“She’s a Jar,” “A Shot in the Arm” and “Via Chicago” were among the tunes that displayed Tweedy’s balanced assimilation of the wordplay of Bob Dylan and the simple straightforwardness of Hank Williams; when you throw in the older drinkin’ ‘n’ travelin’ tune “Passenger Side,” the recklessness of Paul Westerberg (the Replacements) colors the uniqueness of Tweedy.
Tweedy, who jokes with his audience and wound up getting one-liners shouted back at him, offered only two new songs, one of which was the laugh-out-loud “Heavy Metal Drummer.”
The achingly beautiful “Remember the Mountain Bed,” from his two-volume collaboration with Billy Bragg on unfinished Woody Guthrie lyrics, posited Tweedy as an extension of the pioneering folk singer. Much more than the Brit Bragg, Tweedy echoes Guthrie’s spirit — it’s one of those intangibles that comes from growing up alongside the Mississippi River instead of the Thames.

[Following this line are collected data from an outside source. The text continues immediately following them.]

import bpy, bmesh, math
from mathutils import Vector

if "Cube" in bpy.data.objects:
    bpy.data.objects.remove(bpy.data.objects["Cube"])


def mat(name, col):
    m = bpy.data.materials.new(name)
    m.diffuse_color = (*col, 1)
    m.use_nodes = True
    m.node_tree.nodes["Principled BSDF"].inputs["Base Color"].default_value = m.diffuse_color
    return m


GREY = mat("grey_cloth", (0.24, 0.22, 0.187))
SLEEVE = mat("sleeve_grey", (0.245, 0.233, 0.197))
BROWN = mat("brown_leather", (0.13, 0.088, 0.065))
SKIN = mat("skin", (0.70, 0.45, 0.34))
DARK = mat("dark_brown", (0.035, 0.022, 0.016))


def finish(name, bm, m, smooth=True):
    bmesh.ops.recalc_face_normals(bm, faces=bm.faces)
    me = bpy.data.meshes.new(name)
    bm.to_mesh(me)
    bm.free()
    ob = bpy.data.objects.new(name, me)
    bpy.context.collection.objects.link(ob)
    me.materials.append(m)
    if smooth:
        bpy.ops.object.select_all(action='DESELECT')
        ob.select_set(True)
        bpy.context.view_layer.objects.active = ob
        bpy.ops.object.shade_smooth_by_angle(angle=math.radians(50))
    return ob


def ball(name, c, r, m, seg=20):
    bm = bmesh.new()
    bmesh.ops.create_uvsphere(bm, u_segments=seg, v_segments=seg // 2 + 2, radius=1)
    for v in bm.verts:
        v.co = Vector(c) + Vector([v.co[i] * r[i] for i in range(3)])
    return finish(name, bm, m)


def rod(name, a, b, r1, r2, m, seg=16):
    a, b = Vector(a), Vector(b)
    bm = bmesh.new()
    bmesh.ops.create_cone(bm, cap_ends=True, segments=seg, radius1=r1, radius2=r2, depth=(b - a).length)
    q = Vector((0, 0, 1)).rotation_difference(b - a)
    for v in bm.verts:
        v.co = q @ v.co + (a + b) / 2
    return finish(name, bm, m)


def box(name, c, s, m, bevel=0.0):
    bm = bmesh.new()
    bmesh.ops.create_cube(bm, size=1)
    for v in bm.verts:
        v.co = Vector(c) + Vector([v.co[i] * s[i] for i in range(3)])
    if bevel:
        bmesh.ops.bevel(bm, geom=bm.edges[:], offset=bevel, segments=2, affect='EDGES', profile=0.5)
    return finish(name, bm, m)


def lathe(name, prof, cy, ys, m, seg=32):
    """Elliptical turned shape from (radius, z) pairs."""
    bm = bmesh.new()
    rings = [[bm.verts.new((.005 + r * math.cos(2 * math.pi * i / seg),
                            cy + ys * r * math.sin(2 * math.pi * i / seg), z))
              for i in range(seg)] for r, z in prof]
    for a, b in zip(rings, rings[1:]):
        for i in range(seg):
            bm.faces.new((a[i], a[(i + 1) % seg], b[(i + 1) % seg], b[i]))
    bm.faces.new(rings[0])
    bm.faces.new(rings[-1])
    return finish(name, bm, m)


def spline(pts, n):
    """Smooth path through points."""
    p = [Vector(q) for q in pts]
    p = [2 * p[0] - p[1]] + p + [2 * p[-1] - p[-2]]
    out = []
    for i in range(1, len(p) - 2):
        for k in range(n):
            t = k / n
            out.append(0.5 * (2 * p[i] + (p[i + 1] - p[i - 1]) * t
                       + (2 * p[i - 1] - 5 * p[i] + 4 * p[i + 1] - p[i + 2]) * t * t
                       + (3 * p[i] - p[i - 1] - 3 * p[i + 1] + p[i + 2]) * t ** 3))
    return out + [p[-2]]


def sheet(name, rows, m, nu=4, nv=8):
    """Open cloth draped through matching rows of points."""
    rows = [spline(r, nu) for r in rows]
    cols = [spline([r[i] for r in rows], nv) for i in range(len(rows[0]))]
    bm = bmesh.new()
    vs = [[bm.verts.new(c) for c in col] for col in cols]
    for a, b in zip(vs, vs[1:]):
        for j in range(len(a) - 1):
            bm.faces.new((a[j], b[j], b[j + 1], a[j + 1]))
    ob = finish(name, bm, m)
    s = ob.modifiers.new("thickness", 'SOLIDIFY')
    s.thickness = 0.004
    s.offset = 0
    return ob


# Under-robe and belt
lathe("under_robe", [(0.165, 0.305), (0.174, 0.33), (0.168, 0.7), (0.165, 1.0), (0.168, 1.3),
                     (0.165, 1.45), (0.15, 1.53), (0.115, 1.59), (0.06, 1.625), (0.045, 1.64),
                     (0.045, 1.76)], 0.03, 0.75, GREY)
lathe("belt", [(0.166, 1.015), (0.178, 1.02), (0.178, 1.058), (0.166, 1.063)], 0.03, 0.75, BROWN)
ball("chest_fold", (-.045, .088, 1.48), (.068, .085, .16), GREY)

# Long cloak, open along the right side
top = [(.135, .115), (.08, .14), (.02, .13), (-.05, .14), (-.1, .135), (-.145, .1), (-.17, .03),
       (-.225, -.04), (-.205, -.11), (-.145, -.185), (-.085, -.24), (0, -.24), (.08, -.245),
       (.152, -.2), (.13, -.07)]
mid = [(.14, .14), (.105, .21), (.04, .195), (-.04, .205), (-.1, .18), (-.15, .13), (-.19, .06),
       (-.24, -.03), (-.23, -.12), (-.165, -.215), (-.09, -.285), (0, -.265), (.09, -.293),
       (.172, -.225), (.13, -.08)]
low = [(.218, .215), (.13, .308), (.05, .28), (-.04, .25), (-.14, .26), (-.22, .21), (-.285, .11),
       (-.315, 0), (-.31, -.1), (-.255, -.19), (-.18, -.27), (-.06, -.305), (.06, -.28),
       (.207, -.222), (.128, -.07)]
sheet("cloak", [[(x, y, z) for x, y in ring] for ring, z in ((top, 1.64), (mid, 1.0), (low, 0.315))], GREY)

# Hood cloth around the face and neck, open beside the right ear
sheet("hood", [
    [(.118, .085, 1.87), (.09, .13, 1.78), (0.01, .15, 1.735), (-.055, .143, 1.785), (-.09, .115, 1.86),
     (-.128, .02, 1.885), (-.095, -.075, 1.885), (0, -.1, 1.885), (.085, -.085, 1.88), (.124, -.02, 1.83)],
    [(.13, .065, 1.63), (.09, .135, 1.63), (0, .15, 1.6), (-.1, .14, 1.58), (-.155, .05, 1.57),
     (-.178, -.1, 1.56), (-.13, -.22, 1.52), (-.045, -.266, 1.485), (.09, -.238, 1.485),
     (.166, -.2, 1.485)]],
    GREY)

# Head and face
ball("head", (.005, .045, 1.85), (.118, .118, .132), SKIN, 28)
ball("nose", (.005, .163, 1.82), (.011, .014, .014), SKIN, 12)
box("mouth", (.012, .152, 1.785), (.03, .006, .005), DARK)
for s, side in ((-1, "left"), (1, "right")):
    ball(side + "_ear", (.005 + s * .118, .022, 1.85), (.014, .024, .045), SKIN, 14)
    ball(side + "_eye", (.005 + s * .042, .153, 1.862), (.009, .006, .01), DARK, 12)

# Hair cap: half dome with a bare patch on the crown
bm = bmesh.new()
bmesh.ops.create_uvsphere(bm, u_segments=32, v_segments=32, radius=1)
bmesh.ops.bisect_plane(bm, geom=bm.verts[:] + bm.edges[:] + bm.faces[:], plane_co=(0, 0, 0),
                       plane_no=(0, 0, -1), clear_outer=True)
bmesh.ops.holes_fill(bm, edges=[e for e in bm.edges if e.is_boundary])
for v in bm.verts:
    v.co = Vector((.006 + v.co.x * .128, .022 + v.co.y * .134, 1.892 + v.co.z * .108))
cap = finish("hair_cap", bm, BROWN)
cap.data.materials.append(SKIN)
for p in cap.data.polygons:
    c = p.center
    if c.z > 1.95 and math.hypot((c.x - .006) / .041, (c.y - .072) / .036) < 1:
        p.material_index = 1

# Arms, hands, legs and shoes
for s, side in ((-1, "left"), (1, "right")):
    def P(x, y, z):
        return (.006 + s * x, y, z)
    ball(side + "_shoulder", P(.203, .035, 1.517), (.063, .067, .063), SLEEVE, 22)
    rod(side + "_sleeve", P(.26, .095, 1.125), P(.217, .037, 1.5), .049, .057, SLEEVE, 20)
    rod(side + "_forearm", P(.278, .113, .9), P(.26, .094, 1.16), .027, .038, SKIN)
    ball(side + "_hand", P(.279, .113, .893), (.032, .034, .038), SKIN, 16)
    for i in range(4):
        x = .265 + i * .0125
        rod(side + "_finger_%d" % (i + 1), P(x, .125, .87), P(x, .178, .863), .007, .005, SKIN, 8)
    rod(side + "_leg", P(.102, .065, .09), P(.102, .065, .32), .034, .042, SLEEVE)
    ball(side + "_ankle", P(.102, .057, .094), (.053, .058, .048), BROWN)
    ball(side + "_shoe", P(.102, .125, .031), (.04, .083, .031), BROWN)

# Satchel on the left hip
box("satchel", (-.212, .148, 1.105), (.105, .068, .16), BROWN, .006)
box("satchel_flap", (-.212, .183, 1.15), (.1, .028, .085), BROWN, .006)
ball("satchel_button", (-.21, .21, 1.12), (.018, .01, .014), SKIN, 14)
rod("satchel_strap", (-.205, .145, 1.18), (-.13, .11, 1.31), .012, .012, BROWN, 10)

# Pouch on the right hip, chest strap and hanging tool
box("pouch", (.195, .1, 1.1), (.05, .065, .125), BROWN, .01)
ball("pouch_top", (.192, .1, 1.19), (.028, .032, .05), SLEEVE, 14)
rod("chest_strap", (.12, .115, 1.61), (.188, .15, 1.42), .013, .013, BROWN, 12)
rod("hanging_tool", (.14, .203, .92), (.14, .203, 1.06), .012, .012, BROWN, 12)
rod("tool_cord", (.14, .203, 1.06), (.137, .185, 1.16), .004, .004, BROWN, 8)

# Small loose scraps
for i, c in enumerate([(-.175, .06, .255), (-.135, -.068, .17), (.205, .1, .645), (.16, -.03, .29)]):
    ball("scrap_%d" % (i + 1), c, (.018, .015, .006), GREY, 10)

Armed with just three guitars, one of them a 12-string capoed low on the neck, Tweedy removed the Midwestern twang that has put his work at the forefront of the alternative country movement and replaced it with a host of well-executed styles. His music is defying categorization as he and Wilco better manipulate the studio, now to the point whereby he subverts an older lyric of his: “I don’t need rock ‘n’ roll.” Truth is, rock ‘n’ roll could sure use him.